Thiago’s return may be the jewel in Liverpool’s star-studded run-in

There was still a game to be won, and a tie with Norwich to tee up, but Sunday’s FA Cup clash with Cardiff was all about the “nice little stories” for Jurgen Klopp.

Harvey Elliott‘s return to the side, after a long four months, could not have played out better; a goal in front of the Kop, his first for the club, in a 33-minute cameo that saw him show no signs of rustiness.

He entered the fray alongside a new face, too, with Luis Diaz taking just 10 minutes to record a debut assist as he hounded Perry Ng on the touchline and cut it back for Taki Minamino.

Minamino’s goal, coming days after his arrival from international duty with Japan, was another boost for Klopp after a climax to the transfer window that seemed likely to spell the end of his time working with the No. 18.

It was perhaps only seen as a minor detail, then, as Thiago took to the field to replace Jordan Henderson with 78 minutes on the clock and three goals on the scoreboard.

After seven-and-a-half weeks, a positive COVID-19 test, a troubling hip injury and a chest infection, the Spanish maestro was back on the pitch at Anfield.

LIVERPOOL, ENGLAND - Sunday, February 6th, 2022: Liverpool's Thiago Alcantara during the FA Cup 4th Round match between Liverpool FC and Cardiff City FC at Anfield. Liverpool won 3-1. (Pic by David Rawcliffe/Propaganda)

Thiago kept things simple, presiding over a midfield battle that had lost much of its bluster, attempting 23 passes, completing 22 and setting up a late shot on goal for Diogo Jota.

It was, in many ways, a microcosm of his influence at Liverpool.

Despite the fanfare upon his arrival from Bayern Munich, and those blockbuster goals against Porto and Southampton earlier in the campaign, Thiago‘s role is predominantly an understated one.

His game is about control, dictating play and keeping momentum; though he is far from just a water-carrier, Thiago is the player who makes his side tick.

A graphic from The Athletic’s John Muller has highlighted the value of control among the Premier League‘s elite clubs, with only Man City and Chelsea dominating the midfield as masterfully as Liverpool:

It has been telling, then, that in those seven-and-a-half weeks since he tested positive for Covid and then suffered a niggling hip problem, the Reds have often struggled to maintain that control in the middle of the park.

Henderson, James Milner and Alex Oxlade-Chamberlain all failed to impose themselves, with it taking the return of Curtis Jones to settle things down.

This is a problem that was telegraphed upon Gini Wijnaldum‘s exit to Paris Saint-Germain – a left-sided hole opening up in Klopp’s squad that served such a vital function.

Fortunately, Thiago is the man to fill that gap, as he proved in his 15 appearances prior to that lengthy layoff.

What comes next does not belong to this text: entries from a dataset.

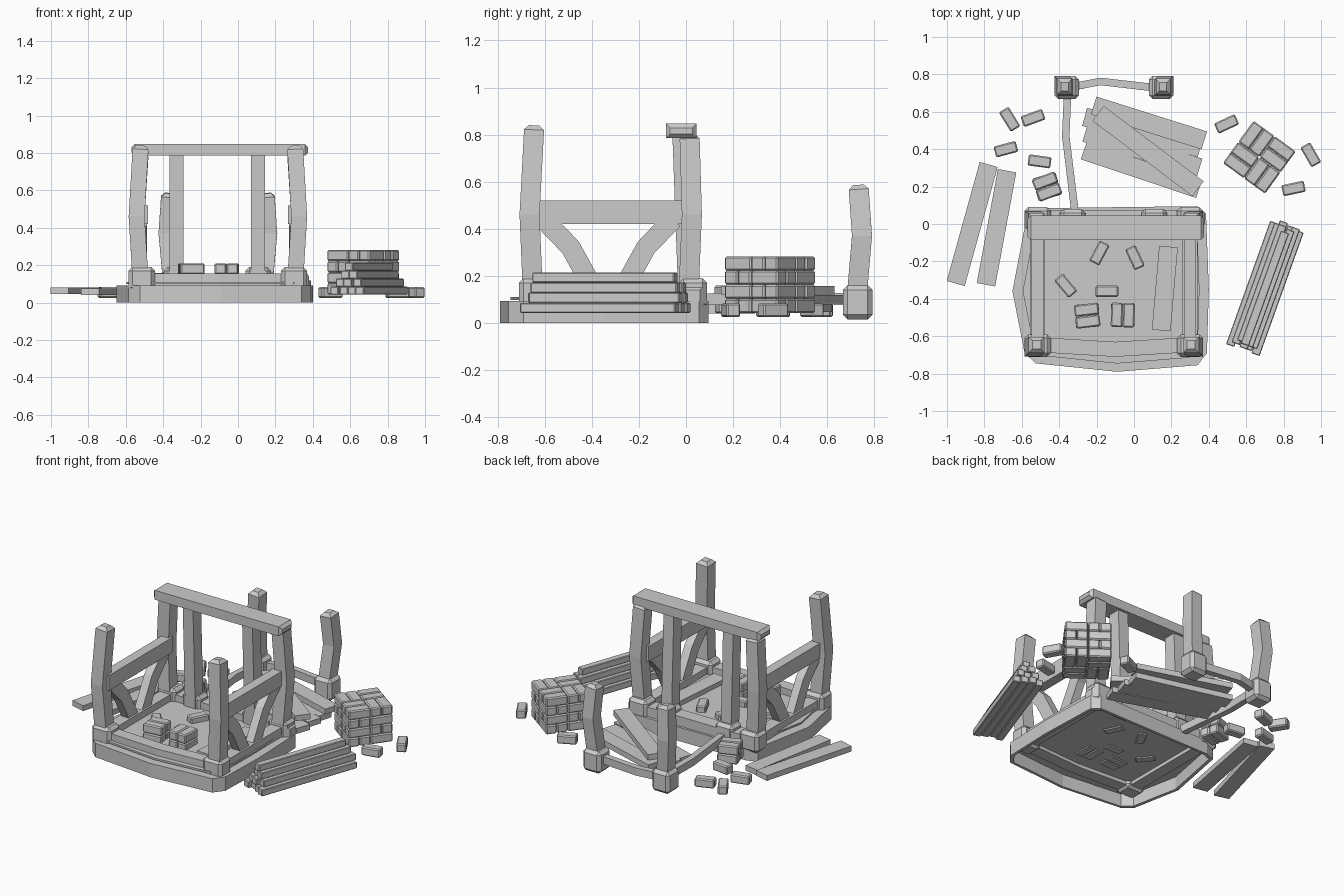
import bpy, bmesh
from math import radians, cos, sin
from mathutils import Vector, Matrix

old = bpy.data.objects.get("Cube")
if old:
    bpy.data.objects.remove(old, do_unlink=True)

GREY = (0.6, 0.6, 0.6, 1)
mat = bpy.data.materials.new("plain grey")
mat.use_nodes = True
mat.diffuse_color = GREY
mat.node_tree.nodes["Principled BSDF"].inputs["Base Color"].default_value = GREY


def finish(name, bm, bevel=0):
    bmesh.ops.recalc_face_normals(bm, faces=bm.faces)
    mesh = bpy.data.meshes.new(name)
    bm.to_mesh(mesh)
    bm.free()
    mesh.materials.append(mat)
    ob = bpy.data.objects.new(name, mesh)
    bpy.context.collection.objects.link(ob)
    if bevel:
        mod = ob.modifiers.new("chamfer", 'BEVEL')
        mod.width, mod.segments = bevel, 1
        mod.limit_method, mod.angle_limit = 'ANGLE', radians(50)


def box(name, centre, size, angle=0, bevel=0):
    """Box standing on centre's z, turned about the vertical."""
    bm = bmesh.new()
    lift = Vector(centre) + Vector((0, 0, size[2] / 2))
    m = Matrix.Translation(lift) @ Matrix.Rotation(radians(angle), 4, 'Z')
    bmesh.ops.create_cube(bm, size=1, matrix=m @ Matrix.Diagonal((*size, 1)))
    finish(name, bm, bevel)


def sweep(name, path, w, h, side, taper=0):
    """Rectangular timber along a bent path; w runs along the side vector, taper chamfers the ends."""
    bm = bmesh.new()
    pts = [Vector(p) for p in path]
    cuts = [0] * len(pts)
    if taper:
        first = (pts[1] - pts[0]).normalized() * taper
        last = (pts[-2] - pts[-1]).normalized() * taper
        pts = [pts[0], pts[0] + first] + pts[1:-1] + [pts[-1] + last, pts[-1]]
        cuts = [taper] + [0] * (len(pts) - 2) + [taper]
    rings = []
    for i, (p, c) in enumerate(zip(pts, cuts)):
        t = (pts[min(i + 1, len(pts) - 1)] - pts[max(i - 1, 0)]).normalized()
        u = Vector(side)
        u = (u - t * u.dot(t)).normalized()
        v = t.cross(u)
        rings.append([bm.verts.new(p + u * a * (w / 2 - c) + v * b * (h / 2 - c))
                      for a, b in ((-1, -1), (1, -1), (1, 1), (-1, 1))])
    for r, s in zip(rings, rings[1:]):
        for k in range(4):
            bm.faces.new((r[k], r[k - 1], s[k - 1], s[k]))
    bm.faces.new(rings[0])
    bm.faces.new(rings[-1])
    finish(name, bm)


X, Y = (1, 0, 0), (0, 1, 0)

# Foundation rim, hollow underneath, and thin floor
outline = [(-.57, .06), (-.5, .085), (.34, .095), (.385, .055), (.4, -.35), (.39, -.69),
           (.34, -.755), (-.09, -.79), (-.525, -.745), (-.585, -.69), (-.65, -.36)]


def loop(bm, k, z):
    return [bm.verts.new((-.1 + (x + .1) * k, -.35 + (y + .35) * k, z)) for x, y in outline]


bm = bmesh.new()
loops = [loop(bm, k, z) for k, z in ((1, 0), (1, .092), (.83, .092), (.83, .084), (.96, .084), (.96, 0))]
for a, b in zip(loops, loops[1:] + loops[:1]):
    for i in range(len(outline)):
        bm.faces.new((a[i - 1], a[i], b[i], b[i - 1]))
finish("foundation_rim", bm)

bm = bmesh.new()
top = bm.faces.new(loop(bm, .9, .11))
low = bmesh.ops.extrude_face_region(bm, geom=[top])["geom"]
bmesh.ops.translate(bm, vec=(0, 0, -.012), verts=[g for g in low if isinstance(g, bmesh.types.BMVert)])
finish("floor", bm)

# Sills on top of the rim
LX, RX, FY, BY = -.515, .3, -.645, .02
sweep("front_sill", [(LX, FY, .115), (-.1, FY - .025, .115), (RX, FY, .115)], .08, .08, Y)
sweep("back_sill", [(-.57, .03, .115), (.38, .03, .115)], .09, .08, Y, .015)
for x, side in ((LX, "right"), (RX, "left")):
    sweep(side + "_sill", [(x, FY, .115), (x, BY, .115)], .08, .08, X)

# Corner posts, side beams and braces
for x, out, side in ((LX, -1, "right"), (RX, 1, "left")):
    for y, top, lean, end in ((FY, .838, -.02, "front"), (BY - .005, .8, .01, "back")):
        base_y = y + (.015 if end == "back" else -.005)
        box(f"{end}_{side}_post_base", (x, base_y, .06), (.14, .12, .13), 0, .02)
        sweep(f"{end}_{side}_post", [(x + out * .005, y - .005, .1), (x + out * .027, y + lean, .46),
                                     (x + out * .005, y, top)], .085, .085, X, .02)
    sweep(side + "_beam", [(x, -.66, .47), (x, .01, .47)], .065, .1, X)
    for s in (-1, 1):
        sweep(f"{side}_brace_{s}", [(x, -.33 + s * .275, .44), (x, -.33 + s * .16, .32),
                                    (x, -.33 + s * .05, .12)], .055, .085, X)

# Doorway posts and top beam
for x, side in ((-.328, "right"), (.108, "left")):
    box(side + "_door_post_base", (x, .025, .06), (.135, .11, .13), 0, .02)
    sweep(side + "_door_post", [(x, .01, .1), (x, -.015, .79)], .075, .085, X)
sweep("top_beam", [(-.57, -.02, .816), (.375, -.02, .816)], .13, .062, Y, .018)

# Short posts behind, with low rails
for x, out, side in ((-.36, -1, "right"), (.145, 1, "left")):
    box(side + "_short_post_base", (x, .73, .015), (.13, .125, .145), 0, .02)
    sweep(side + "_short_post", [(x, .725, .1), (x + out * .025, .748, .37),
                                 (x + out * .01, .733, .585)], .08, .085, X, .02)
sweep("back_rail", [(-.32, .735, .1), (-.18, .762, .105), (.1, .73, .1)], .04, .05, Y)
sweep("side_rail", [(-.355, .7, .1), (-.365, .47, .105), (-.315, .06, .1)], .04, .05, X)

# Loose planks: x, y, z, length, angle
planks = [(-.865, 0, .045, .66, 74.5), (-.735, -.02, .04, .62, 79.5),
          (.08, .54, .082, .62, -17.5), (.045, .49, .045, .64, -15), (.045, .395, .045, .64, -17),
          (.04, .29, .045, .65, -18.5), (.075, .39, .12, .67, -37), (.165, -.345, .105, .45, 85)]
for i, (x, y, z, length, a) in enumerate(planks):
    box(f"plank_{i}", (x, y, z), (length, .1, .036), a)

# Pyramid pile of long battens
a = radians(70.3)
for row in range(4):
    for k in range(4 - row):
        off = (k - (3 - row) / 2) * .048
        slide = ((row * 2 + k) % 3 - 1) * .01
        box(f"batten_{row}_{k}", (.703 - sin(a) * off + cos(a) * slide, -.335 + cos(a) * off + sin(a) * slide,
                                  .042 + row * .043), (.7 - row * .02, .046, .043), 70.3, .004)


# Bricks
def brick(name, x, y, z, angle, size=(.122, .06, .057)):
    box(name, (x, y, z), size, angle, .007)


def brick_pair(name, x, y, z, angle, size=(.13, .062, .059)):
    r, gap = radians(angle), size[1] + .002
    for s in (-.5, .5):
        brick(f"{name}_{s > 0}", x - sin(r) * s * gap, y + cos(r) * s * gap, z, angle, size)


loose = [(-.665, .56, -58), (-.54, .567, 20), (-.685, .4, 15), (-.505, .335, -8),
         (.495, .535, 25), (.945, .37, -60), (.853, .19, 12)]
for i, (x, y, ang) in enumerate(loose):
    brick(f"ground_brick_{i}", x, y, .025, ang)
for i, (x, y, ang) in enumerate([(-.185, -.155, 62), (.005, -.18, -65), (-.365, -.33, -50), (-.145, -.36, 0)]):
    brick(f"floor_brick_{i}", x, y, .092, ang)
for layer in range(2):
    z = layer * .059
    brick_pair(f"floor_stack_a_{layer}", -.25, -.49, .092 + z, 5 + layer * 2)
    brick_pair(f"floor_stack_b_{layer}", -.06, -.487, .092 + z, 90 - layer * 2)
    brick_pair(f"ground_stack_{layer}", -.465, .2, .04 + z, 17 + layer * 4)

# Square brick pile with alternating pairs
r = radians(-36)
for layer in range(4):
    for i in (-1, 1):
        for j in (-1, 1):
            px, py = i * .07, j * .07
            turn = 90 if (i * j > 0) == (layer % 2 == 0) else 0
            brick_pair(f"pile_{layer}_{i}_{j}", .67 + px * cos(r) - py * sin(r),
                       .357 + px * sin(r) + py * cos(r), .042 + layer * .06, -36 + turn, (.139, .068, .06))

LIVERPOOL, ENGLAND - Thursday, December 16, 2021: Liverpool's Thiago Alcantara during the FA Premier League match between Liverpool FC and Newcastle United FC at Anfield. (Pic by David Rawcliffe/Propaganda)

According to Flashscore, in each of the nine games the 30-year-old has started so far this season, Liverpool have enjoyed the majority of possession; in seven of those nine, they have recorded at least 60 percent.

They have averaged 20.1 attempts on goal per game to the opposition’s 6.9 and averaged 2.8 goals per game to their opponents’ 0.2.

When Thiago has started this season, Liverpool have won every game. Twenty-five goals scored, two conceded, seven clean sheets.

In the four Premier League games he missed between mid-February and now, the Reds scored eight, conceded four and kept one clean sheet; two wins, one draw and a loss.

There are, of course, many variables to this, but Thiago is a player whose impact is perhaps less tangible than others – translating that into hard statistics serves as a measure of his control.

LIVERPOOL, ENGLAND - Wednesday, November 24, 2021: Liverpool's Thiago Alcantara celebrates after scoring the first goal during the UEFA Champions League Group B Matchday 5 game between Liverpool FC and FC Porto at Anfield. (Pic by David Rawcliffe/Propaganda)

When fully fit – which could come over a buildup of minutes throughout Liverpool’s busy February and March that will include a run of 10 games in just 33 days – the No. 6 will almost certainly be a first-choice starter again for Klopp.

That control could allow the manager to unleash Elliott back in his right-sided role. It could give Diaz license to express himself as he adjusts to a new system.

It could allow Liverpool to propel themselves further back into the title race.

There should be no understating Thiago‘s mastery, as he is a unique player within Klopp’s squad – the failure to replicate that dominance during his time out is evidence of this.

Perhaps, though, that his comeback was a footnote among those “nice little stories” in the FA Cup suits the Spaniard perfectly.

Let him find his niche again, and Liverpool’s midfield jewel could be the difference between challenging and triumphing.

Statistics courtesy of Flashscore – see more in-depth Liverpool match data here.